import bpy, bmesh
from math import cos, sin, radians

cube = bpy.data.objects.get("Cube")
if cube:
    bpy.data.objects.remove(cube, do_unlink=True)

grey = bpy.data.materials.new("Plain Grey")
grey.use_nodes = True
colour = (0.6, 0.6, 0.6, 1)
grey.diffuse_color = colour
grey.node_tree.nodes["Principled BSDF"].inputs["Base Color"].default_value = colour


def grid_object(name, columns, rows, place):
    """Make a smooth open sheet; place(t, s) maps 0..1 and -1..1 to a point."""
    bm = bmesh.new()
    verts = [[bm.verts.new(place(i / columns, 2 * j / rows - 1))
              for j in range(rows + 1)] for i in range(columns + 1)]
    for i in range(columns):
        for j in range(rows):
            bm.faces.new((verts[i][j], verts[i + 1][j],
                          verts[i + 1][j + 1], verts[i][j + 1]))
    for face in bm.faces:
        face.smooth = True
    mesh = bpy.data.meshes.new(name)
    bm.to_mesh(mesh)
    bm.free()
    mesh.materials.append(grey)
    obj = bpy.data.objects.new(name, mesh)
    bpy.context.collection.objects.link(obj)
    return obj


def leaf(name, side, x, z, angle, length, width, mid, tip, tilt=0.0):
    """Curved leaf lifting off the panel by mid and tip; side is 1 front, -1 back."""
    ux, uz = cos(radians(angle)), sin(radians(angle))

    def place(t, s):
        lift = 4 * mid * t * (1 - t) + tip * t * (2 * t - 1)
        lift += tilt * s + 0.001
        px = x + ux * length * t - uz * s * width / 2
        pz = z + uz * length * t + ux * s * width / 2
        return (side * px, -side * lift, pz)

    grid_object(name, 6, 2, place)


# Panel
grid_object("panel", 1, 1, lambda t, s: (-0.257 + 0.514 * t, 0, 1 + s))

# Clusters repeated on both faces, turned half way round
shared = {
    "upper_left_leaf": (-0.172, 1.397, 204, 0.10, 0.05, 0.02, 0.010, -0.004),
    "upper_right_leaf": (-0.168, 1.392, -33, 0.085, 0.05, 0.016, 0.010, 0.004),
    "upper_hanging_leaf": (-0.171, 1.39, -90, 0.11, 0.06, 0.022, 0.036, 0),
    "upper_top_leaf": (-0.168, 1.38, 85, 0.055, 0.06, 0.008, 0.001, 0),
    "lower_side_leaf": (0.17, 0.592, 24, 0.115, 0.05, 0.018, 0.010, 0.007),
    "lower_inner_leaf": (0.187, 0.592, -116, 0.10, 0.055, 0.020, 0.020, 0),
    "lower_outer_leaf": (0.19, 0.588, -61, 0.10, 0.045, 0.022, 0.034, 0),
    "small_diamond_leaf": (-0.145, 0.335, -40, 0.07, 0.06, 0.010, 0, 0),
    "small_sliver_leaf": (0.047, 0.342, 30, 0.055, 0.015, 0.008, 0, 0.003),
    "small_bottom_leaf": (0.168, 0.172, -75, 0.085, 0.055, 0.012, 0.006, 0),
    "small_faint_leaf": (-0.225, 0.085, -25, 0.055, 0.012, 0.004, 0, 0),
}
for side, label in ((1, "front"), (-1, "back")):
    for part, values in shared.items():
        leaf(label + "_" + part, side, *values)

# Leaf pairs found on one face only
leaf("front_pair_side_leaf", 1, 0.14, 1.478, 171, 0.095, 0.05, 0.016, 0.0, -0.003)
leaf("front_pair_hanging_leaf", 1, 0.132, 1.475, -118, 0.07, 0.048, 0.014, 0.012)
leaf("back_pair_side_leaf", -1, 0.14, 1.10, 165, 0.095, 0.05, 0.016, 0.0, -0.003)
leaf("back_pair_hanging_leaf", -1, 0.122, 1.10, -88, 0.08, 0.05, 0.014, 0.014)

- [Aim of the task] Return the listing in full, exactly.

- [Response area]
import bpy, bmesh
from math import cos, sin, radians

cube = bpy.data.objects.get("Cube")
if cube:
    bpy.data.objects.remove(cube, do_unlink=True)

grey = bpy.data.materials.new("Plain Grey")
grey.use_nodes = True
colour = (0.6, 0.6, 0.6, 1)
grey.diffuse_color = colour
grey.node_tree.nodes["Principled BSDF"].inputs["Base Color"].default_value = colour


def grid_object(name, columns, rows, place):
    """Make a smooth open sheet; place(t, s) maps 0..1 and -1..1 to a point."""
    bm = bmesh.new()
    verts = [[bm.verts.new(place(i / columns, 2 * j / rows - 1))
              for j in range(rows + 1)] for i in range(columns + 1)]
    for i in range(columns):
        for j in range(rows):
            bm.faces.new((verts[i][j], verts[i + 1][j],
                          verts[i + 1][j + 1], verts[i][j + 1]))
    for face in bm.faces:
        face.smooth = True
    mesh = bpy.data.meshes.new(name)
    bm.to_mesh(mesh)
    bm.free()
    mesh.materials.append(grey)
    obj = bpy.data.objects.new(name, mesh)
    bpy.context.collection.objects.link(obj)
    return obj


def leaf(name, side, x, z, angle, length, width, mid, tip, tilt=0.0):
    """Curved leaf lifting off the panel by mid and tip; side is 1 front, -1 back."""
    ux, uz = cos(radians(angle)), sin(radians(angle))

    def place(t, s):
        lift = 4 * mid * t * (1 - t) + tip * t * (2 * t - 1)
        lift += tilt * s + 0.001
        px = x + ux * length * t - uz * s * width / 2
        pz = z + uz * length * t + ux * s * width / 2
        return (side * px, -side * lift, pz)

    grid_object(name, 6, 2, place)


# Panel
grid_object("panel", 1, 1, lambda t, s: (-0.257 + 0.514 * t, 0, 1 + s))

# Clusters repeated on both faces, turned half way round
shared = {
    "upper_left_leaf": (-0.172, 1.397, 204, 0.10, 0.05, 0.02, 0.010, -0.004),
    "upper_right_leaf": (-0.168, 1.392, -33, 0.085, 0.05, 0.016, 0.010, 0.004),
    "upper_hanging_leaf": (-0.171, 1.39, -90, 0.11, 0.06, 0.022, 0.036, 0),
    "upper_top_leaf": (-0.168, 1.38, 85, 0.055, 0.06, 0.008, 0.001, 0),
    "lower_side_leaf": (0.17, 0.592, 24, 0.115, 0.05, 0.018, 0.010, 0.007),
    "lower_inner_leaf": (0.187, 0.592, -116, 0.10, 0.055, 0.020, 0.020, 0),
    "lower_outer_leaf": (0.19, 0.588, -61, 0.10, 0.045, 0.022, 0.034, 0),
    "small_diamond_leaf": (-0.145, 0.335, -40, 0.07, 0.06, 0.010, 0, 0),
    "small_sliver_leaf": (0.047, 0.342, 30, 0.055, 0.015, 0.008, 0, 0.003),
    "small_bottom_leaf": (0.168, 0.172, -75, 0.085, 0.055, 0.012, 0.006, 0),
    "small_faint_leaf": (-0.225, 0.085, -25, 0.055, 0.012, 0.004, 0, 0),
}
for side, label in ((1, "front"), (-1, "back")):
    for part, values in shared.items():
        leaf(label + "_" + part, side, *values)

# Leaf pairs found on one face only
leaf("front_pair_side_leaf", 1, 0.14, 1.478, 171, 0.095, 0.05, 0.016, 0.0, -0.003)
leaf("front_pair_hanging_leaf", 1, 0.132, 1.475, -118, 0.07, 0.048, 0.014, 0.012)
leaf("back_pair_side_leaf", -1, 0.14, 1.10, 165, 0.095, 0.05, 0.016, 0.0, -0.003)
leaf("back_pair_hanging_leaf", -1, 0.122, 1.10, -88, 0.08, 0.05, 0.014, 0.014)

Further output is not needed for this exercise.